SOURCE RECORDS |
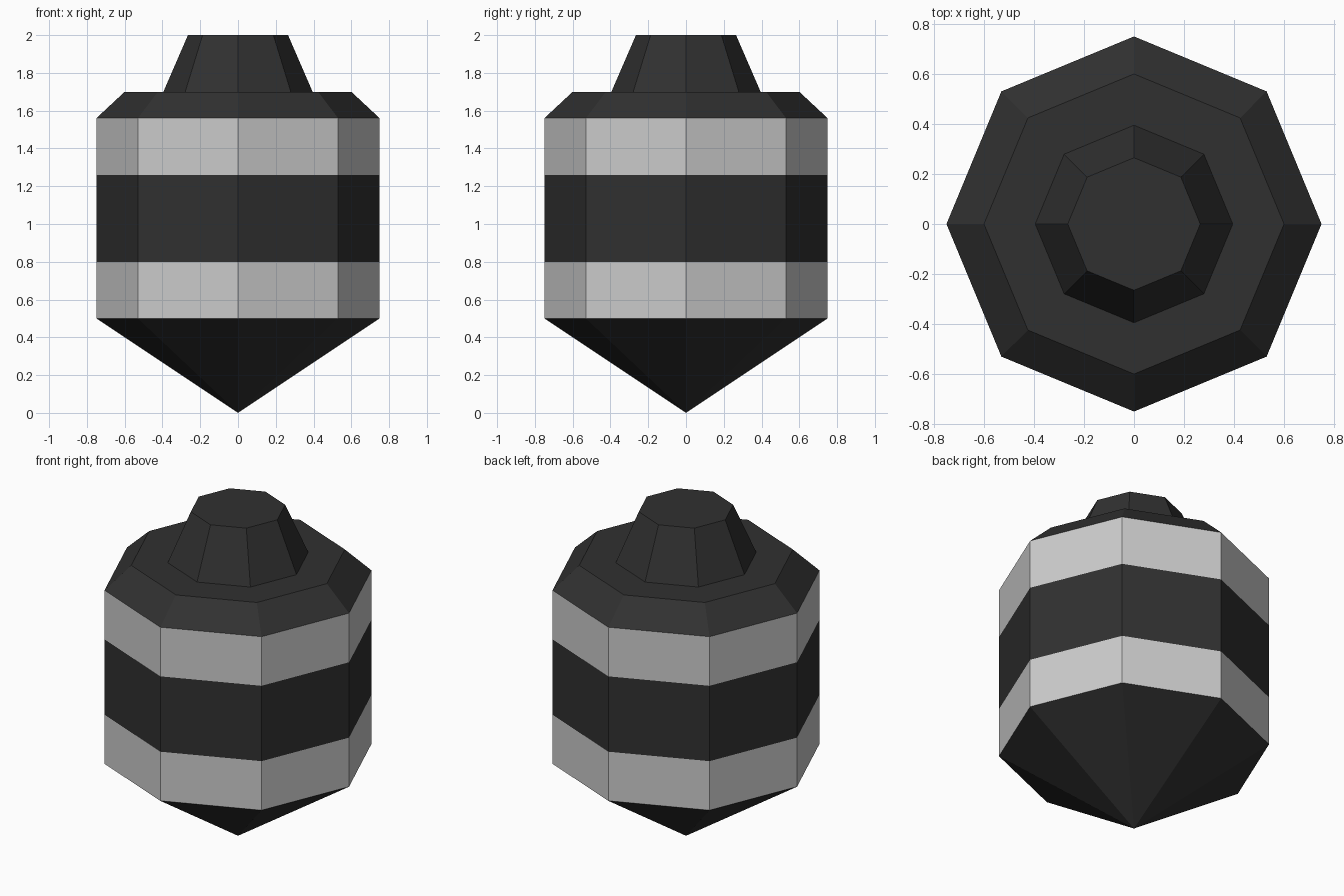
import bpy, bmesh
from math import cos, sin, pi

if "Cube" in bpy.data.objects:
    bpy.data.objects.remove(bpy.data.objects["Cube"])

SIDES = 8

dark = bpy.data.materials.new("dark_grey")
dark.diffuse_color = (0.03, 0.03, 0.03, 1)
dark.use_nodes = True
dark.node_tree.nodes["Principled BSDF"].inputs["Base Color"].default_value = dark.diffuse_color


def lathe(name, profile, mat=None):
    """Revolve (radius, z) points into an eight-sided, flat-shaded shell."""
    bm = bmesh.new()
    rings = []
    for r, z in profile:
        if r == 0:
            rings.append([bm.verts.new((0, 0, z))] * SIDES)
        else:
            rings.append([bm.verts.new((r * cos(2 * pi * i / SIDES),
                                        r * sin(2 * pi * i / SIDES), z))
                          for i in range(SIDES)])
    for low, high in zip(rings, rings[1:]):
        for i in range(SIDES):
            j = (i + 1) % SIDES
            corners = dict.fromkeys((low[i], low[j], high[j], high[i]))
            bm.faces.new(list(corners))
    # close a profile that ends on an open top
    if name == "neck":
        bm.faces.new(rings[-1])
    me = bpy.data.meshes.new(name)
    bm.to_mesh(me)
    bm.free()
    if mat:
        me.materials.append(mat)
    ob = bpy.data.objects.new(name, me)
    bpy.context.collection.objects.link(ob)
    return ob


# pointed underside
lathe("bottom_point", [(0, 0), (0.75, 0.5)], dark)
# striped barrel
lathe("lower_band", [(0.75, 0.5), (0.75, 0.8)])
lathe("middle_band", [(0.75, 0.8), (0.75, 1.26)], dark)
lathe("upper_band", [(0.75, 1.26), (0.75, 1.56)])
# bevelled shoulder with its flat ledge
lathe("shoulder", [(0.75, 1.56), (0.6, 1.7), (0.395, 1.7)], dark)
# tapered neck with flat top
lathe("neck", [(0.395, 1.7), (0.265, 2.0)], dark)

EXERCISE GOAL |
Please find each line in the records above that holds the word "dark", and copy it.

ANSWER SECTION |
dark = bpy.data.materials.new("dark_grey")
dark.diffuse_color = (0.03, 0.03, 0.03, 1)
dark.use_nodes = True
dark.node_tree.nodes["Principled BSDF"].inputs["Base Color"].default_value = dark.diffuse_color
lathe("bottom_point", [(0, 0), (0.75, 0.5)], dark)
lathe("middle_band", [(0.75, 0.8), (0.75, 1.26)], dark)
lathe("shoulder", [(0.75, 1.56), (0.6, 1.7), (0.395, 1.7)], dark)
lathe("neck", [(0.395, 1.7), (0.265, 2.0)], dark)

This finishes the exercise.